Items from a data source
****************************************

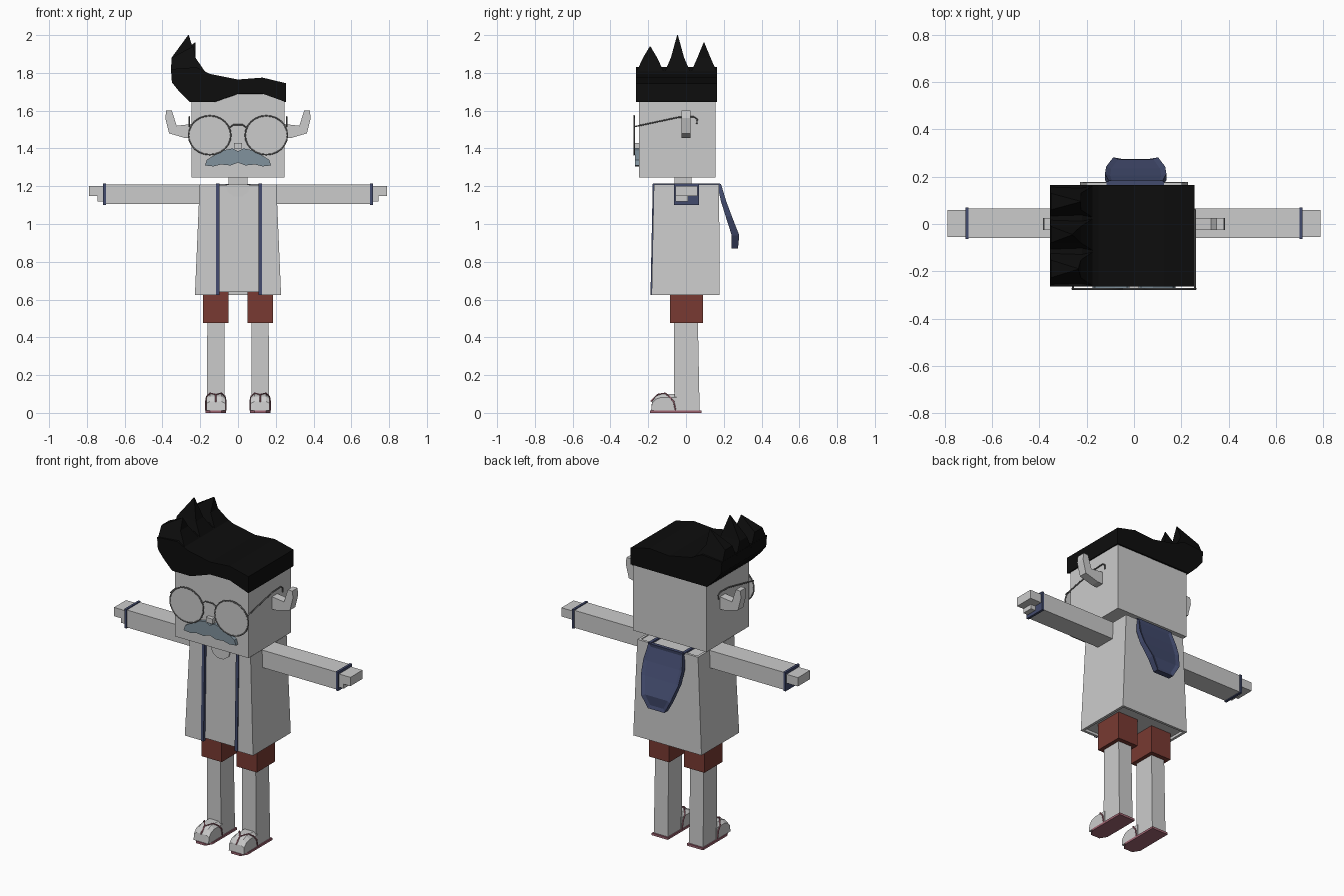
import bpy, bmesh, math
from mathutils import Vector

if "Cube" in bpy.data.objects:
    bpy.data.objects.remove(bpy.data.objects["Cube"], do_unlink=True)


def material(name, r, g, b):
    m = bpy.data.materials.new(name)
    m.use_nodes = True
    m.diffuse_color = (r, g, b, 1)
    m.node_tree.nodes["Principled BSDF"].inputs["Base Color"].default_value = (r, g, b, 1)
    return m


grey = material("light grey", .6, .6, .6)
black = material("hair black", .004, .004, .004)
navy = material("navy trim", .055, .07, .155)
rust = material("rust red", .19, .042, .032)
pink = material("sandal pink", .35, .13, .17)
slate = material("slate blue", .22, .29, .34)
wire = material("wire grey", .2, .2, .2)


def loft(name, rings, mat, inset=None):
    """Skin a stack of equal rings of points and cap both ends."""
    bm = bmesh.new()
    rows = [[bm.verts.new(p) for p in ring] for ring in rings]
    n = len(rows[0])
    for a, b in zip(rows, rows[1:]):
        for i in range(n):
            j = (i + 1) % n
            bm.faces.new((a[i], a[j], b[j], b[i]))
    bm.faces.new(rows[0])
    bm.faces.new(rows[-1])
    bmesh.ops.recalc_face_normals(bm, faces=bm.faces[:])
    if inset:
        faces = [f for f in bm.faces if f.normal.y > .6]
        bmesh.ops.inset_region(bm, faces=faces, thickness=inset, depth=-.008)
    mesh = bpy.data.meshes.new(name)
    bm.to_mesh(mesh)
    bm.free()
    mesh.materials.append(mat)
    ob = bpy.data.objects.new(name, mesh)
    bpy.context.collection.objects.link(ob)
    return ob


def rect(x0, x1, y0, y1, z):
    return [(x0, y0, z), (x1, y0, z), (x1, y1, z), (x0, y1, z)]


def box(name, x0, x1, y0, y1, z0, z1, mat):
    return loft(name, [rect(x0, x1, y0, y1, z0), rect(x0, x1, y0, y1, z1)], mat)


def extrude_y(name, outline, y0, y1, mat):
    return loft(name, [[(x, y, z) for x, z in outline] for y in (y0, y1)], mat)


def tube(name, points, radius, mat, cyclic=False):
    cu = bpy.data.curves.new(name, "CURVE")
    cu.dimensions = "3D"
    cu.bevel_depth = radius
    cu.bevel_resolution = 1
    sp = cu.splines.new("POLY")
    sp.points.add(len(points) - 1)
    for p, co in zip(sp.points, points):
        p.co = (*co, 1)
    sp.use_cyclic_u = cyclic
    cu.materials.append(mat)
    ob = bpy.data.objects.new(name, cu)
    bpy.context.collection.objects.link(ob)
    return ob


# Head and neck
box("head", -.245, .245, -.25, .155, 1.245, 1.72, grey)
box("neck", -.05, .05, -.06, .03, 1.19, 1.26, grey)
box("nose", -.022, .022, -.275, -.24, 1.4, 1.43, grey)

# Swept hair: wavy front fringe, straight back edge
low = [(-.255, 1.645), (-.13, 1.645), (0, 1.69), (.13, 1.69), (.255, 1.645)]
high = [(.255, 1.745), (.13, 1.775), (0, 1.765), (-.15, 1.795), (-.22, 1.83),
        (-.355, 1.82), (-.35, 1.75), (-.31, 1.7)]
front = [(x, -.265, z) for x, z in low + high]
back = [(x, .165, 1.645) for x, z in low] + [(x, .165, z) for x, z in high]
loft("hair", [front, back], black)

# Three curled spikes in a row along the raised side
for y0, y1, tx, ty, tz in ((-.265, -.115, -.235, -.19, 1.94),
                           (-.115, .025, -.26, -.045, 2.0),
                           (.025, .165, -.225, .095, 1.96)):
    h = (y1 - y0) / 4
    loft("hair_spike", [rect(-.355, -.17, y0, y1, 1.8),
                        rect(-.352, -.225, ty - h, ty + h, 1.88),
                        rect(tx - .004, tx, ty - .002, ty + .002, tz)], black)

# Moustache
half = [(0, 1.385), (.03, 1.4), (.08, 1.39), (.125, 1.365), (.165, 1.34),
        (.175, 1.31), (.13, 1.305), (.09, 1.315), (.04, 1.31), (0, 1.325)]
extrude_y("moustache", half + [(-x, z) for x, z in half[-2:0:-1]], -.27, -.24, slate)

# Ears and glasses
ear = [(.24, 1.455), (.28, 1.455), (.365, 1.48), (.385, 1.56), (.38, 1.6),
       (.35, 1.6), (.325, 1.52), (.24, 1.53)]
for side, s in (("left", 1), ("right", -1)):
    extrude_y(side + "_ear", [(s * x, z) for x, z in ear], -.025, .025, grey)
    turns = [math.tau * i / 24 for i in range(24)]
    circle = [(s * .15 + .112 * math.cos(a), 1.47 + .103 * math.sin(a)) for a in turns]
    extrude_y(side + "_lens", circle, -.277, -.273, grey)
    tube(side + "_lens_frame", [(x, -.275, z) for x, z in circle], .004, wire, True)
    tube(side + "_temple", [(s * .258, y, z) for y, z in
                            ((-.275, 1.515), (-.04, 1.565), (.04, 1.568),
                             (.06, 1.555), (.057, 1.53))], .004, wire)
tube("glasses_bridge", [(-.045, -.275, 1.51), (-.025, -.275, 1.525),
                        (.025, -.275, 1.525), (.045, -.275, 1.51)], .004, wire)

# Shirt inside an open, flared coat
loft("shirt", [rect(-.215, .215, -.172, .165, .64),
               rect(-.19, .19, -.16, .165, 1.205)], grey)


def coat_ring(w, f, b, z, t=.015):
    return [(x, y, z) for x, y in (
        (-.105, f), (-w, f), (-w, b), (w, b), (w, f), (.115, f),
        (.115, f + t), (w - t, f + t), (w - t, b - t),
        (t - w, b - t), (t - w, f + t), (-.105, f + t))]


loft("coat", [coat_ring(.228, -.182, .178, .625), coat_ring(.203, -.17, .175, 1.21)], grey)
extrude_y("collar_notch", [(-.065, 1.208), (.065, 1.208), (.055, 1.17),
                           (.02, 1.145), (-.02, 1.145), (-.055, 1.17)],
          -.168, -.15, grey)

# Navy edging runs up the coat front and over the shoulders
for x in (-.108, .118):
    loft("coat_trim", [rect(x - .009, x + .009, -.188, -.168, .625),
                       rect(x - .009, x + .009, -.176, -.156, 1.214)], navy)
    box("shoulder_trim", x - .009, x + .009, -.174, .18, 1.204, 1.215, navy)

# Hood hanging down the back with a recessed panel
loft("hood", [rect(.007 - w, .007 + w, y, y + t, z) for w, y, t, z in (
    (.055, .24, .035, .87), (.095, .242, .04, .94), (.125, .21, .033, 1.04),
    (.13, .185, .028, 1.12), (.115, .165, .02, 1.212))], navy, .022)

for side, s in (("left", 1), ("right", -1)):
    # Arm, cuff and hand
    box(side + "_arm", s * .19, s * .71, -.06, .065, 1.105, 1.21, grey)
    box(side + "_cuff", s * .7, s * .714, -.064, .069, 1.1, 1.215, navy)
    box(side + "_hand", s * .71, s * .79, -.055, .06, 1.147, 1.2, grey)
    box(side + "_thumb", s * .71, s * .745, -.055, .01, 1.12, 1.15, grey)

    # Shorts and leg
    c = s * .1175
    box(side + "_shorts_leg", c - .068, c + .068, -.085, .09, .475, .645, rust)
    loft(side + "_leg", [rect(c - .047, c + .047, -.062, .072, .01),
                         rect(c - .045, c + .045, -.063, .063, .48)], grey)

    # Sandal sole with a cut toe, rounded foot and straps
    plan = [(-.054, .082), (.054, .082), (.054, -.15), (.03, -.19),
            (-.03, -.19), (-.054, -.15)]
    loft(side + "_sole", [[(c + x, y, z) for x, y in plan] for z in (0, .013)], pink)
    foot = [(-.05, .012), (-.05, .1), (-.13, .1), (-.16, .088), (-.18, .06), (-.185, .012)]
    loft(side + "_foot", [[(c + x, y, .012 + (z - .012) * k) for y, z in foot]
                          for x, k in ((-.05, .8), (-.03, 1), (.03, 1), (.05, .8))], grey)
    for d in (-1, 1):
        tube(side + "_sandal_strap", [(c + d * x, y, z) for x, y, z in (
            (.053, -.055, .012), (.053, -.065, .06), (.048, -.09, .088),
            (.03, -.11, .104), (0, -.15, .097), (0, -.187, .06))], .004, pink)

****************************************

=== Exercise directions ===
Your task is to retype the entries verbatim, starting with the line that holds "turns = [math.tau" and stopping after the line that holds "rect(-.19, .19, -.16, .165, 1.205)], grey)".

=== Written answer ===
    turns = [math.tau * i / 24 for i in range(24)]
    circle = [(s * .15 + .112 * math.cos(a), 1.47 + .103 * math.sin(a)) for a in turns]
    extrude_y(side + "_lens", circle, -.277, -.273, grey)
    tube(side + "_lens_frame", [(x, -.275, z) for x, z in circle], .004, wire, True)
    tube(side + "_temple", [(s * .258, y, z) for y, z in
                            ((-.275, 1.515), (-.04, 1.565), (.04, 1.568),
                             (.06, 1.555), (.057, 1.53))], .004, wire)
tube("glasses_bridge", [(-.045, -.275, 1.51), (-.025, -.275, 1.525),
                        (.025, -.275, 1.525), (.045, -.275, 1.51)], .004, wire)

# Shirt inside an open, flared coat
loft("shirt", [rect(-.215, .215, -.172, .165, .64),
               rect(-.19, .19, -.16, .165, 1.205)], grey)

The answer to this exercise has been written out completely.